I suppose that language leaves enough room to send Special Operations Forces and even advisers as long as they are billed as being on a “non-combat” mission–but whether Obama will do even that much remains very much an open question. It is not comforting to read in the Wall Street Journal: “One option developed by military planners would send as many as 1,400 advisers to embed in Iraqi battalions, but that plan was rejected by top defense officials as overly ambitious and against White House preferences.” This suggests that the president is still refusing, for largely political reasons (“White House preferences”), to do what is strategically necessary to stabilize a country on the verge of imploding.
Certainly the public pronouncements from the White House do not communicate the gravity of the situation. Instead administration leakers are claiming that urgent action is not needed because the Islamic State of Iraq and Syria has stalled in its attack north of Baghdad, which is protected not only by Iraqi security forces but also by Shiite militias. That is true, but it’s not the whole story. For one thing, ISIS continues to make important gains in the north, with the most recent news being that Iraq’s largest oil refinery, at Baiji, has fallen to the terrorists. If they manage to continue operating the refinery it will result in a critical lost of revenue (and power) for Baghdad and a concomitant increase in money and power for ISIS.
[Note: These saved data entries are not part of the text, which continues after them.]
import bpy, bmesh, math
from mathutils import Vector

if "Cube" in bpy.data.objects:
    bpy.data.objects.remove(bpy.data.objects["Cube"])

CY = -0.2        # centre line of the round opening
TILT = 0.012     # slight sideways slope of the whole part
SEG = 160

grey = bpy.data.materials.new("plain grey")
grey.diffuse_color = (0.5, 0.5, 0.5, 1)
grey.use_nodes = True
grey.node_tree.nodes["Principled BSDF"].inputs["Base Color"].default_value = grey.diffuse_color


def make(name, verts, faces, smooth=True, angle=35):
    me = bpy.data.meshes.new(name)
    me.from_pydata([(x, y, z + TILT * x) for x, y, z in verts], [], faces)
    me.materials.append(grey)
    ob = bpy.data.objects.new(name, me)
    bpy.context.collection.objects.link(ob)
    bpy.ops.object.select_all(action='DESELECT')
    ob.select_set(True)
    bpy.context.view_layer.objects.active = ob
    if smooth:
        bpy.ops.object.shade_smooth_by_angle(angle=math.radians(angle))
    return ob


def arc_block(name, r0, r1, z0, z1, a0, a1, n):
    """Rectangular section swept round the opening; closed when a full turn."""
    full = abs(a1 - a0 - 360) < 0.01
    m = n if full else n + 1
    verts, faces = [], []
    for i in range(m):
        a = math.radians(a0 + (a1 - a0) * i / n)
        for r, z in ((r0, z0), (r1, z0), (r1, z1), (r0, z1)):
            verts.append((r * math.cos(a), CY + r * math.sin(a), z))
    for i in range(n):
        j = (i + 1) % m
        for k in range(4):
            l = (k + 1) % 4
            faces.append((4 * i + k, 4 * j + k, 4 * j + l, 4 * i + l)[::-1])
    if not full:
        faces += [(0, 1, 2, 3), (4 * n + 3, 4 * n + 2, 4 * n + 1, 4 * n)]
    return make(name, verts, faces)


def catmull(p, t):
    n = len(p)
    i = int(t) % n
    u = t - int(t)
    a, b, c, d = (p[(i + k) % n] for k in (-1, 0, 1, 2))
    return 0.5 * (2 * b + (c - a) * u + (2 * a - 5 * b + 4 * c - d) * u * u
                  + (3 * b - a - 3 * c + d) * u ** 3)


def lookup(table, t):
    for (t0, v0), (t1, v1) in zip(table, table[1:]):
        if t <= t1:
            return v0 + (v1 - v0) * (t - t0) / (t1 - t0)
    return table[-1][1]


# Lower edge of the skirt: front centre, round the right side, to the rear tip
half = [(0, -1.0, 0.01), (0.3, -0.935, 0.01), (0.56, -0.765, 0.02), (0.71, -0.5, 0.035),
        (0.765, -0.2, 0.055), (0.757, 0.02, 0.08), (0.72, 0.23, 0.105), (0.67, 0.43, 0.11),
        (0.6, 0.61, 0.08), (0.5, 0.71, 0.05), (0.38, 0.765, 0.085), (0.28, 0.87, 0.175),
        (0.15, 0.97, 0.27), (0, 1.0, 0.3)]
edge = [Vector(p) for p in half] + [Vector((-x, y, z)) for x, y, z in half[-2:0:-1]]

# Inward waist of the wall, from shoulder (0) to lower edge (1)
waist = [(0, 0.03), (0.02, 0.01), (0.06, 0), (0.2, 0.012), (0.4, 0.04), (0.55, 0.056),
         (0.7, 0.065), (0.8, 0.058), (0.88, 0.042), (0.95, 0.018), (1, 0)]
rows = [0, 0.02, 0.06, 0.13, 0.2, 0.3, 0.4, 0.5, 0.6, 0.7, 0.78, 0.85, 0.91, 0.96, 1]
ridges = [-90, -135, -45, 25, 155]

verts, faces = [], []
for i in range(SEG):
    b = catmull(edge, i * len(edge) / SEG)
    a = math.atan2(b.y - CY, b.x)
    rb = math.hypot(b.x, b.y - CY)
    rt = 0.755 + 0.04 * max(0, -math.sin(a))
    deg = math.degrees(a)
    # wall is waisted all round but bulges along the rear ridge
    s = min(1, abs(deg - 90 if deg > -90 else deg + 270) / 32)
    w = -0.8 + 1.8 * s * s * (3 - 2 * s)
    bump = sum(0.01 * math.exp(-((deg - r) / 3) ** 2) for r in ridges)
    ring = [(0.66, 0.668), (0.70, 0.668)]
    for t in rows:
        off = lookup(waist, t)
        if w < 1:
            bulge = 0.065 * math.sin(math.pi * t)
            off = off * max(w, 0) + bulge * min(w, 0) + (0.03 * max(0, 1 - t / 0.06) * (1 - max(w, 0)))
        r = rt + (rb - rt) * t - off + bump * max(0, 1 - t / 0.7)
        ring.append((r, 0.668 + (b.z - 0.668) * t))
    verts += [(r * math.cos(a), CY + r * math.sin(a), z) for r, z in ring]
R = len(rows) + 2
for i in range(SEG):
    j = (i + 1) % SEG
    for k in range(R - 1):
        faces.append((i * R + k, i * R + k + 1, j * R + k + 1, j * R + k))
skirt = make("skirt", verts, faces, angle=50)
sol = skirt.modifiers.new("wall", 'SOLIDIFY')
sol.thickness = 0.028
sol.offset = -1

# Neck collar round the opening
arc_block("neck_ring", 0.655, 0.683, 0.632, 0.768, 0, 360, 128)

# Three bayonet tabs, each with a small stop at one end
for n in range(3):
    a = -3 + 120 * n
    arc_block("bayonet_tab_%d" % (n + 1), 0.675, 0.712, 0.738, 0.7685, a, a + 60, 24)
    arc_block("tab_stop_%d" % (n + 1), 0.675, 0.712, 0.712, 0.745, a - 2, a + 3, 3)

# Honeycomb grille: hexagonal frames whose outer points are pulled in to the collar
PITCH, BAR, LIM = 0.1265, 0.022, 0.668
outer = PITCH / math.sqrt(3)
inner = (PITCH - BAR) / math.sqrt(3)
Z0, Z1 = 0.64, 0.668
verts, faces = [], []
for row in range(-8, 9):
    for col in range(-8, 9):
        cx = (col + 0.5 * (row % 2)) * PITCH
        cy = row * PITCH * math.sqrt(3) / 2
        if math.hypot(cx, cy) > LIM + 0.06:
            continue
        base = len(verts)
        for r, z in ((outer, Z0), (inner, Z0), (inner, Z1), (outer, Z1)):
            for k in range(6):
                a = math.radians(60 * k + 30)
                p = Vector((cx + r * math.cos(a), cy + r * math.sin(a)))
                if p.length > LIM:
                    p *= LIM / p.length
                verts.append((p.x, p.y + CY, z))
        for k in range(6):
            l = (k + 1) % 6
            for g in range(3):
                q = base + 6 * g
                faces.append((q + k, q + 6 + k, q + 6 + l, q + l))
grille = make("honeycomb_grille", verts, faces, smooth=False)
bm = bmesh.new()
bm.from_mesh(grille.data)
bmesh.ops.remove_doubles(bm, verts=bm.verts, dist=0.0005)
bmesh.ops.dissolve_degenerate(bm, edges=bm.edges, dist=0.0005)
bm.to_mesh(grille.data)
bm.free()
Moreover ISIS does not have to take Baghdad, much less the Shiite heartland, to win. It wins if it can simply establish and maintain an Islamist emirate encompassing not only the Sunni Triangle of Iraq but also northern Syria–a goal it is well on its way toward achieving. Eventually ISIS rule will chafe on the people under its thumb, as happened previously in Anbar Province–and as seen earlier in the Taliban’s Afghanistan. Fundamentalist jihadist rule is not very popular.
But that’s in the long run. In the short term a lot can and likely will happen if ISIS can consolidate its authority. It is likely, for example, to welcome a motley who’s who of international jihadists to its domain where they can be trained and, in some cases, exported to carry out terrorist attacks in their homelands–including Europe and the United States.
Some will argue that I’m overstating the danger because it’s not in ISIS’s interest to directly target the U.S. or our allies because this is more likely to trigger American intervention. But the same thing could have been said about the Taliban and al-Qaeda prior to 9/11. For some strange reason the reasoning of Western faculty lounges does not always resonate with the hard men of the jihadist movement.
The longer that ISIS controls northern and western Iraq and northern Syria, the more its power will grow and the harder it will be to dislodge. This will likely harden the division of Iraq between a Sunni terrorist state and a Shiite terrorist state. This is or should be America’s worst nightmare–and it is why the president needs to act with greater dispatch and decisiveness than is his usual professorial pattern.